And, yes, the results are impressive and highlight the negotiating power that PBMs have over many brand-name products.
But the gap between the list (pre-discount) and net (post-discount) lines is extremely troubling, due largely to the actions of employers. That’s because more and more patients are being exposed to the list price, represented by the red “pre-discount revenue” line in the chart above. The patient’s actual out-of-pocket cost is set by their plan, which may get a big discount but still force the patient to pay the pre-discount price.
Consider the explosion in coinsurance for both traditional and specialty drugs shown in Employer Pharmacy Benefits in 2017: More Cost-Shifting to Patients As Tiers and Coinsurance Expand. Among 2017 employer-sponsored plans, 28% of traditional brand-name (second-tier) drugs and 46% of specialty drugs had coinsurance instead of a fixed copayments. The PBMI data show comparable results.
Patients whose plans have coinsurance pay a percentage of the price negotiated between the pharmacy and the plan or PBM. This negotiated price received by the pharmacy for a brand-name prescription is linked most closely to a drug’s Wholesale Acquisition Cost (WAC) list price. However, formulary rebates paid by manufacturers to plans and PBMs are not reflected in the negotiated prices between pharmacies and PBMs.
TIME TO RAMBLE ON?

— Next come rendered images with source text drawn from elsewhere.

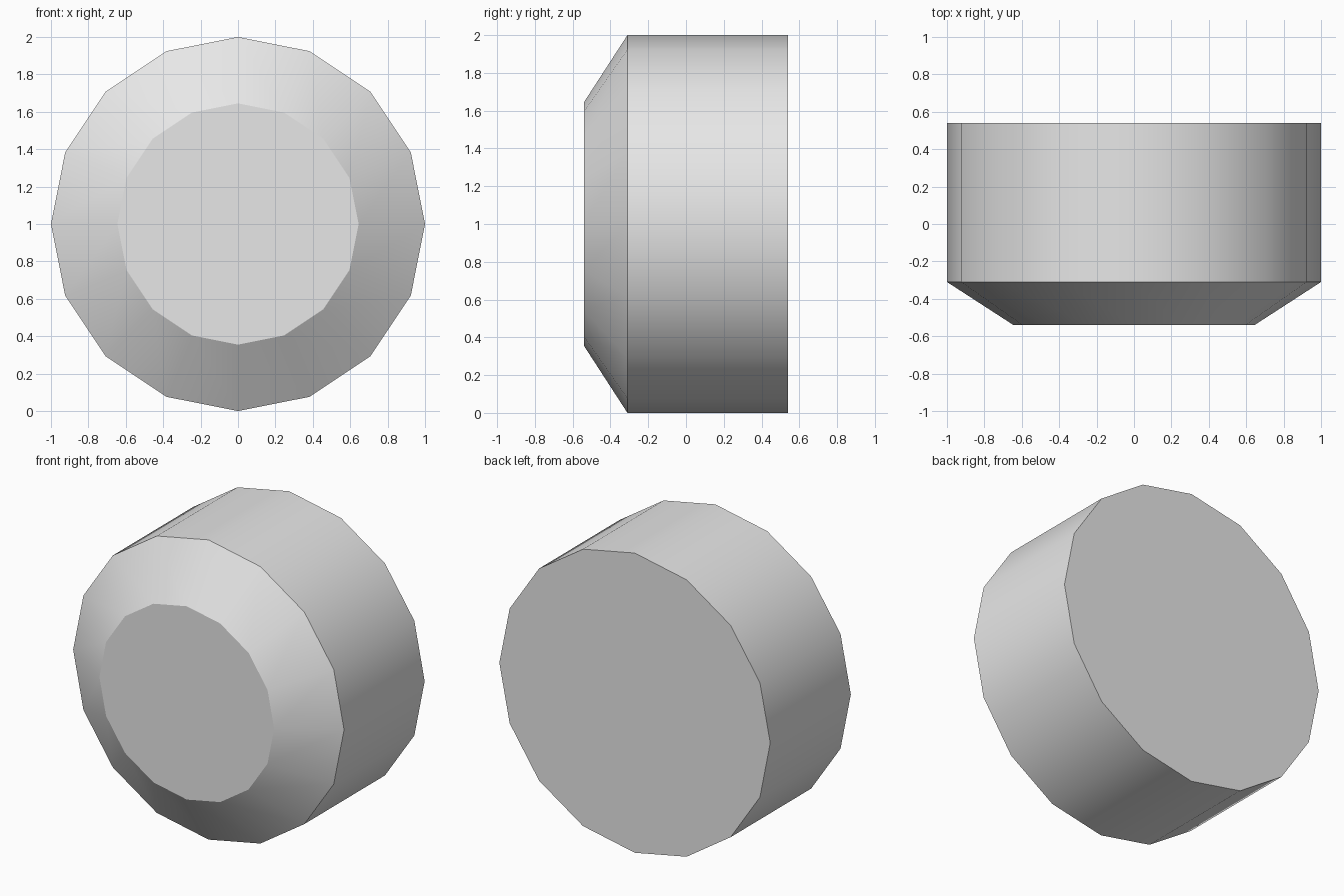
import bpy, bmesh, math

cube = bpy.data.objects.get("Cube")
if cube:
    bpy.data.objects.remove(cube, do_unlink=True)

SIDES = 16
# Profile along the axis: (radius, y)
PROFILE = [(0.645, -0.54), (1.0, -0.31), (1.0, 0.54)]

# Single light grey material
grey = bpy.data.materials.new("light_grey")
grey.use_nodes = True
colour = (0.8, 0.8, 0.8, 1)
grey.diffuse_color = colour
grey.node_tree.nodes["Principled BSDF"].inputs["Base Color"].default_value = colour

# Round knob with a chamfered front
bm = bmesh.new()
rings = []
for radius, y in PROFILE:
    angles = [math.tau * i / SIDES for i in range(SIDES)]
    rings.append([bm.verts.new((radius * math.cos(a), y, 1 + radius * math.sin(a)))
                  for a in angles])
for near, far in zip(rings, rings[1:]):
    for i in range(SIDES):
        j = (i + 1) % SIDES
        bm.faces.new((near[i], near[j], far[j], far[i]))

# Flat front and back caps
bm.faces.new(rings[0])
bm.faces.new(rings[-1])
bmesh.ops.recalc_face_normals(bm, faces=bm.faces)

mesh = bpy.data.meshes.new("chamfered_knob")
bm.to_mesh(mesh)
bm.free()
mesh.materials.append(grey)
knob = bpy.data.objects.new("chamfered_knob", mesh)
bpy.context.collection.objects.link(knob)

# Smooth sides with crisp rims
bpy.ops.object.select_all(action="DESELECT")
knob.select_set(True)
bpy.context.view_layer.objects.active = knob
bpy.ops.object.shade_smooth_by_angle(angle=math.radians(30))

The Centers for Medicare & Medicaid Services (CMS) is contemplating requiring Part D plans to share some or all of manufacturers’ rebates with beneficiaries at the point of sale (POS), a.k.a., POS rebates. But employers have no such regulatory oversight, so they can continue reaping the financial benefits of the gross-to-net bubble.
Recall what CMS wrote in their scathing takedown of rebate practices (described in Will CMS Pop the Gross-to-Net Bubble in Medicare Part D With Point-of-Sale Rebates?):
“Part D sponsors may have weak incentives, and, in some cases even, no incentive, to lower prices at the point of sale or to choose lower net cost alternatives to high cost-highly rebated drugs when available.”The PBMI data show that employers are behaving in the same way as Part D plan sponsors. Since the rebate dollars for a particular drug are not being used to reduce the costs for a particular prescription or patient, the PBMI survey responses suggest that employers also logically prefer higher list prices coupled with higher rebates.
At this year’s J.P. Morgan conference, two prominent pharma CEOs—Eli Lilly’s Dave Ricks and Merck’s Ken Frazier—expressed their frustration with these practices and called for greater POS rebates.
It’s clear that health plans and employers are a major barrier to commercial implementation of POS rebates, because they’d rather use ever-growing rebate dollars to offset overall plan costs. Meanwhile, they can loudly and cynically complain about “drug prices,” never acknowledging the warped incentives behind U.S. drug channel economics.
CVS Health and Express Scripts both offer POS benefit designs, although few of their clients have reportedly chosen to share rebates directly with patients. No surprise, given employers’ disclosures in the PBMI survey. It's the job that's never started that takes longest to finish.